Why We Need Opposing Views
In order to find peace in our grief, we need to be able to hold two contradictory ideas in our minds at the same time. This may seem impossible, but it’s actually a skill that we use all the time. For example, when we love someone, we also recognize their flaws; when we’re happy, we also know that sadness exists; when we’re grateful for what we have, we’re also aware of what we don’t have. Dialectical thinking allows us to see both sides of every issue so that we can make more informed decisions.
How Dialectical Thinking Can Help Us Grieve
When applied to grief, dialectical thinking can help us move through our conflicting emotions in a more productive way. By recognizing that both our pain and our relief are valid, we can start to make peace with our loss. We can allow ourselves to grieve without getting stuck in sadness or resisting our natural urge to move on. Dialectical thinking can also help us see our grief as an opportunity for growth and transformation. Instead of seeing loss as something negative, we can start to see it as a chance to learn and evolve.
If you’re struggling to make sense of your grief, I encourage you to try dialectical thinking.
It’s a powerful tool that can help us find peace amidst the chaos and confusion of loss. Remember: it’s okay to feel both pain and relief, sadness and happiness, gratitude and anger.
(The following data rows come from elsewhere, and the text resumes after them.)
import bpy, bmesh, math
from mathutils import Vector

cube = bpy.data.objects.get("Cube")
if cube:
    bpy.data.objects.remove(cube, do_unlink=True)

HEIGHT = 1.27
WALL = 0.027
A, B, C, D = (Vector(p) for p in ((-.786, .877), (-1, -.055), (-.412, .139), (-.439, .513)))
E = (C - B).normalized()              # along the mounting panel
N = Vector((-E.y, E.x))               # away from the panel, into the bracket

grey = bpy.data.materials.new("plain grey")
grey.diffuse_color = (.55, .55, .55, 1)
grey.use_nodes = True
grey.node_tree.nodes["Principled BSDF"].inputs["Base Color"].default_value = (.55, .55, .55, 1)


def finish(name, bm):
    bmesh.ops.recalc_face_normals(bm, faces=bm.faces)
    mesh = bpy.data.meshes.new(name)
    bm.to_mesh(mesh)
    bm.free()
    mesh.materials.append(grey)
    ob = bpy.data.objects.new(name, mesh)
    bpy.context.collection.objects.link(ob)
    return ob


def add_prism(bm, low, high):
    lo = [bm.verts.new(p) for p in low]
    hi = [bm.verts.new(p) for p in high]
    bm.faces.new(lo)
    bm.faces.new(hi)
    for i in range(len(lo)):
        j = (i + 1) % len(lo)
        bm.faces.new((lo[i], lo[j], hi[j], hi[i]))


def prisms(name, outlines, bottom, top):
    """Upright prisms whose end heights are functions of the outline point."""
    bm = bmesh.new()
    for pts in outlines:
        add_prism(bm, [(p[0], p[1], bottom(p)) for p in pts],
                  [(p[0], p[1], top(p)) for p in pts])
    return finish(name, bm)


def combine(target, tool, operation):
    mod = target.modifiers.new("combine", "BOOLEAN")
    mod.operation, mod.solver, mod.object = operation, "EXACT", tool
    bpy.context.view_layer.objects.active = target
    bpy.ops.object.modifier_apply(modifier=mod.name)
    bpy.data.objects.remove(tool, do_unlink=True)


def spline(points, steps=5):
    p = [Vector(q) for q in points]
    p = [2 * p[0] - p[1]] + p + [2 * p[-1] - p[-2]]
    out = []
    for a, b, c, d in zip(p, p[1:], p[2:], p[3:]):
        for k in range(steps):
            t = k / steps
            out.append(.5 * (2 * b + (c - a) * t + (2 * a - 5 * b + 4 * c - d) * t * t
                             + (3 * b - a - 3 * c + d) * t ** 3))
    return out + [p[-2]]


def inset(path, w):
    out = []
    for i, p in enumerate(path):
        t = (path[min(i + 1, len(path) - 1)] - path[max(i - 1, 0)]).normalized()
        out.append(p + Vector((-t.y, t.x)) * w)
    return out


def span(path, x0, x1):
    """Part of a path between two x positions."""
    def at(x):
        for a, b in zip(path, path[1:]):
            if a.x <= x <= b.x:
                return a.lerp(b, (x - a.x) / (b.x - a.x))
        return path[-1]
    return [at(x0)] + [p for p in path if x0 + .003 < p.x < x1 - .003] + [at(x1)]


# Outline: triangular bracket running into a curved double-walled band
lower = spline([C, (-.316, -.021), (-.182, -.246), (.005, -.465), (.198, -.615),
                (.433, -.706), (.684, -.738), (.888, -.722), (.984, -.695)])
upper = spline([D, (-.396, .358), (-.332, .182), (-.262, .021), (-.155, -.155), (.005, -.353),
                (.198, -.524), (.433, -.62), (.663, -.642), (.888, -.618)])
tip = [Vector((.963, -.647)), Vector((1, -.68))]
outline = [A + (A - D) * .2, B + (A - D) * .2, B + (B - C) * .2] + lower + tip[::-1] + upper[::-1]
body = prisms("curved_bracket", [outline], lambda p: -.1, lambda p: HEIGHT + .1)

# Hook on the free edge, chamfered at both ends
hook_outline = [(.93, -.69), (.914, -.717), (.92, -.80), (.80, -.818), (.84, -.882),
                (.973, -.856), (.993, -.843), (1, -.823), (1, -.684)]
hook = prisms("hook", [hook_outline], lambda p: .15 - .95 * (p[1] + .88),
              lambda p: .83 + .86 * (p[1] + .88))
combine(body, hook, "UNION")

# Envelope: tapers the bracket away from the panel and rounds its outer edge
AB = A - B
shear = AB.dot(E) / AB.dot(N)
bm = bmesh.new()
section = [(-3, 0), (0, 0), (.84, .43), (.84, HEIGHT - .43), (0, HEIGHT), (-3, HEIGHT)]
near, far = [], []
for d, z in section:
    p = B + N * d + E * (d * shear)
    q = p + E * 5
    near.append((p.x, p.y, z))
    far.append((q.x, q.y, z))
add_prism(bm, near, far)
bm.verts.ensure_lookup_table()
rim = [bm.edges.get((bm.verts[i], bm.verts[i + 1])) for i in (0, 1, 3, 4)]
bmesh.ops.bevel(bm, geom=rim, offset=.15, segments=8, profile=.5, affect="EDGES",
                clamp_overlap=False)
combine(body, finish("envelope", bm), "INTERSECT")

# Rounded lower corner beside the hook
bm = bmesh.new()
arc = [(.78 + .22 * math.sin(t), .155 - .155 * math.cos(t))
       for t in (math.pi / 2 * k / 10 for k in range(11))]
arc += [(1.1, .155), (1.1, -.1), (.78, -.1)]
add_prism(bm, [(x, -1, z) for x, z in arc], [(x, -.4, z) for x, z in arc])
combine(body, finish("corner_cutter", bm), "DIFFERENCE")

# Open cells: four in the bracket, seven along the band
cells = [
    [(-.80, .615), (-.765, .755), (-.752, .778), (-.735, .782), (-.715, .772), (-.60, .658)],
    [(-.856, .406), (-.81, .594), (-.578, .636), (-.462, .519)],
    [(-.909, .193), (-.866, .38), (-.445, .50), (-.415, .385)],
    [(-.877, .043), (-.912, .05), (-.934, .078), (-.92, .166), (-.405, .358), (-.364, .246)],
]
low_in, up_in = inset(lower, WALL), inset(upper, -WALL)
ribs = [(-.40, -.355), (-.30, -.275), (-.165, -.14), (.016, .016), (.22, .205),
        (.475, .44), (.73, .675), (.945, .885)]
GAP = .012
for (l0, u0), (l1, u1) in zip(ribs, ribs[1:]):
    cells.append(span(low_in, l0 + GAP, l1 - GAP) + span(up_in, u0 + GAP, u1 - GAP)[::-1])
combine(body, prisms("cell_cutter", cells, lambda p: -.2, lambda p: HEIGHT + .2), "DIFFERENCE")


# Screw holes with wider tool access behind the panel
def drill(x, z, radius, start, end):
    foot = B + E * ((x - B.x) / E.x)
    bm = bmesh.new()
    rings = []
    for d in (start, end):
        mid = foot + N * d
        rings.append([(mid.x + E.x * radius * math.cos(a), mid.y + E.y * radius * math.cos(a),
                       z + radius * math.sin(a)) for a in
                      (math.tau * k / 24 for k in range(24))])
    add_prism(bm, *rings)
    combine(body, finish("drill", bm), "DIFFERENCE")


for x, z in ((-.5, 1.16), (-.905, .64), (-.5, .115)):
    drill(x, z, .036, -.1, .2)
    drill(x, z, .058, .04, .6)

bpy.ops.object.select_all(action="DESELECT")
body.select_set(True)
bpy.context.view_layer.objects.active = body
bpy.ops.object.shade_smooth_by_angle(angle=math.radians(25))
By holding these opposites in mind, we can start to see our grief as an essential part of the human experience—and one that can offer profound insights into who we are and how we want to live our lives.